*Work request*: Copy out all lines of the records in which the word "bmesh" appears.

*Raw data*:
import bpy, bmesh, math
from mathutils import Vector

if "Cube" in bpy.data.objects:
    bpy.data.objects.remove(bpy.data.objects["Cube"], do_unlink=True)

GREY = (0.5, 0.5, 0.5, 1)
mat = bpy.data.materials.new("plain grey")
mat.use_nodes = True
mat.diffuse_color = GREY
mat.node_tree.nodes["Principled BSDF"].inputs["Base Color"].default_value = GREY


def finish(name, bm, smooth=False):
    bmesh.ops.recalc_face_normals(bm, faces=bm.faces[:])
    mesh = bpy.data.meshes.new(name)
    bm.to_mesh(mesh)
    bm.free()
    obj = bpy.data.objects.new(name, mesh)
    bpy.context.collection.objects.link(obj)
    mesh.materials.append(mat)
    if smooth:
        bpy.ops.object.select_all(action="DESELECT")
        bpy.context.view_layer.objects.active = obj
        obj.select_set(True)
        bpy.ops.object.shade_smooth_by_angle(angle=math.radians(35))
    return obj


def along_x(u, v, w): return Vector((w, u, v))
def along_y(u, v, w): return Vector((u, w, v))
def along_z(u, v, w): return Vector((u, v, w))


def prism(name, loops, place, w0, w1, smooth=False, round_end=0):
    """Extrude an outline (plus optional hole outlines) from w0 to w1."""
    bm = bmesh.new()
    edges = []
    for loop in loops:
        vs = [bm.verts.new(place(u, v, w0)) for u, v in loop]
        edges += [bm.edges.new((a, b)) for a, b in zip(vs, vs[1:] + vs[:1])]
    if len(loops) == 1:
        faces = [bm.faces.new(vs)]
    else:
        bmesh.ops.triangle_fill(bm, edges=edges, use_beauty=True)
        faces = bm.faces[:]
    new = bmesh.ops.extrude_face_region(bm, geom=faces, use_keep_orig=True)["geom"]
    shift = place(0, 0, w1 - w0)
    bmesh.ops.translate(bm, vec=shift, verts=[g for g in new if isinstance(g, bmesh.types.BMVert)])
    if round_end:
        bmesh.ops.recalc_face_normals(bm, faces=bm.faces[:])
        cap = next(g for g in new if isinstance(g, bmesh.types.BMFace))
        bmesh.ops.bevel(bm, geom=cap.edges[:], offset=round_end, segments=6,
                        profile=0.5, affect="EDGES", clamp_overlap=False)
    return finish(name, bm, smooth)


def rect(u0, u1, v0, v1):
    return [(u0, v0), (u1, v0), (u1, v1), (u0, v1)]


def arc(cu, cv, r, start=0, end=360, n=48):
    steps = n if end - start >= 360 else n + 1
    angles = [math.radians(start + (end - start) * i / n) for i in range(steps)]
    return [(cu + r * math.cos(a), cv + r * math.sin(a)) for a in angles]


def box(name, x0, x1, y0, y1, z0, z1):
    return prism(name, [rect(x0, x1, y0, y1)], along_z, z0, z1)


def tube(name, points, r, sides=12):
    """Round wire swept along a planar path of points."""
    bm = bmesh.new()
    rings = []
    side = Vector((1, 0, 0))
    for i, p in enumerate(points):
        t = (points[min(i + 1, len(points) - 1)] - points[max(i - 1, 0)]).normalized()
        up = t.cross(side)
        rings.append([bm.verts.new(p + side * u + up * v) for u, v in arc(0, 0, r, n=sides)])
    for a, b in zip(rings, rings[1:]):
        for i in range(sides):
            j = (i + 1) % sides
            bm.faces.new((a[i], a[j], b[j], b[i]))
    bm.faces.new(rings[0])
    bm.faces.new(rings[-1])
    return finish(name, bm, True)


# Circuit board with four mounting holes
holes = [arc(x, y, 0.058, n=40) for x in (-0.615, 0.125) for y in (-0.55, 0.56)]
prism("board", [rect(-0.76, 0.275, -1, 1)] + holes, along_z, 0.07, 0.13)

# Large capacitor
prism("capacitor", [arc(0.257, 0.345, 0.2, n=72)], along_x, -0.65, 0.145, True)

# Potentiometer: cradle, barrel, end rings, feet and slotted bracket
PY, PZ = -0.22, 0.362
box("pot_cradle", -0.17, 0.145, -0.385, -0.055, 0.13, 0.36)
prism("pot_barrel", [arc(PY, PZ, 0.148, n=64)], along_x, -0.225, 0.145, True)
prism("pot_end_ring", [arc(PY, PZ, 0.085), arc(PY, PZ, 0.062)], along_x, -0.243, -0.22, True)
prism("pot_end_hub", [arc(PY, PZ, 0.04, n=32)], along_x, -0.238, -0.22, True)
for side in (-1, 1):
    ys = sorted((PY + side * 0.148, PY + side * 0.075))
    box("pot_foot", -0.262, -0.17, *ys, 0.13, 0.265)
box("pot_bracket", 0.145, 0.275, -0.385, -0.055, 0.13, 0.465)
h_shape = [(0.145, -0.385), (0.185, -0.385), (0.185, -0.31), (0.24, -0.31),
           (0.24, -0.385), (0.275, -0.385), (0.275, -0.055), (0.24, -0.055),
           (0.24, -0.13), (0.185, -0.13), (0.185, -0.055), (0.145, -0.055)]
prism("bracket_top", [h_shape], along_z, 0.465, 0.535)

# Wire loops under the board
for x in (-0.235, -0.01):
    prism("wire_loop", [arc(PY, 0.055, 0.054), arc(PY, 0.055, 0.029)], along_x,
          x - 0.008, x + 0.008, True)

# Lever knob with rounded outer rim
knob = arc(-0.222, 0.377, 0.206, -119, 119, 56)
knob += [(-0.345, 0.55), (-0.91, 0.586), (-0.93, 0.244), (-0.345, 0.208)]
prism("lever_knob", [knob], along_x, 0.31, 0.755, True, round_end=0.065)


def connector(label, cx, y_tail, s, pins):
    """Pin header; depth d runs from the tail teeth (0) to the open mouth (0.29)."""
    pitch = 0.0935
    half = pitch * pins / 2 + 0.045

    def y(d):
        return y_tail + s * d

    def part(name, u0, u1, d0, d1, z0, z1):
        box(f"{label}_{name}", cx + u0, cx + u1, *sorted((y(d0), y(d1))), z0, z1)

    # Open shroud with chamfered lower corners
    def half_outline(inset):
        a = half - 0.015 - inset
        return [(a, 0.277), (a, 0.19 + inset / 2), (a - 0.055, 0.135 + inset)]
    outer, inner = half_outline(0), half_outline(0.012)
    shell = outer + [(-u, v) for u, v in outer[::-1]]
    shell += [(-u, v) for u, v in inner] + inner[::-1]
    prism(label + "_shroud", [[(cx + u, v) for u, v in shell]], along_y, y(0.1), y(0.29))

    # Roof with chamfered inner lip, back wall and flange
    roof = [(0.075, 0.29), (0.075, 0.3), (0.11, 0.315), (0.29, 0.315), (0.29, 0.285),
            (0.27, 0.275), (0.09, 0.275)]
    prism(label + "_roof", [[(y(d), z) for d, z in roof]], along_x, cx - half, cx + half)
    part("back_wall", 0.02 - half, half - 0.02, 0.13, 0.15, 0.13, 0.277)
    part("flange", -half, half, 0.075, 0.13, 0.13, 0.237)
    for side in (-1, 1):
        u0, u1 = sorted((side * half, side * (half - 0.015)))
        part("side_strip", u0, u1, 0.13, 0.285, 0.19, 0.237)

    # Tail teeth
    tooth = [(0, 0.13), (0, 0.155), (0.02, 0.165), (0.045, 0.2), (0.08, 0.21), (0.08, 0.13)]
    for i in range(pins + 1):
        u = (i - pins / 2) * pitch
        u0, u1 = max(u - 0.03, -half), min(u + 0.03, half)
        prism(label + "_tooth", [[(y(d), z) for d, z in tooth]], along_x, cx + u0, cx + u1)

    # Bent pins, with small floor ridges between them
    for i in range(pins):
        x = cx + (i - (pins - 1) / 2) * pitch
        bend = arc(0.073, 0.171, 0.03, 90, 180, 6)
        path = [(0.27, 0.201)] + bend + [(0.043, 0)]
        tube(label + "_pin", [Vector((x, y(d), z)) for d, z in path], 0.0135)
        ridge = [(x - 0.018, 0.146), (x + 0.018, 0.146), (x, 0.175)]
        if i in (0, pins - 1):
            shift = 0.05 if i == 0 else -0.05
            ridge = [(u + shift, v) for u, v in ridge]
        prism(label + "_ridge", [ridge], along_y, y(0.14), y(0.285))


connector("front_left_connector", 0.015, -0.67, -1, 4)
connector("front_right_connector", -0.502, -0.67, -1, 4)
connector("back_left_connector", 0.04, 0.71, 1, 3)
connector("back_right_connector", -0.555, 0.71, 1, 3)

*Completed exercise*:
import bpy, bmesh, math
    bmesh.ops.recalc_face_normals(bm, faces=bm.faces[:])
    bm = bmesh.new()
        bmesh.ops.triangle_fill(bm, edges=edges, use_beauty=True)
    new = bmesh.ops.extrude_face_region(bm, geom=faces, use_keep_orig=True)["geom"]
    bmesh.ops.translate(bm, vec=shift, verts=[g for g in new if isinstance(g, bmesh.types.BMVert)])
        bmesh.ops.recalc_face_normals(bm, faces=bm.faces[:])
        cap = next(g for g in new if isinstance(g, bmesh.types.BMFace))
        bmesh.ops.bevel(bm, geom=cap.edges[:], offset=round_end, segments=6,
    bm = bmesh.new()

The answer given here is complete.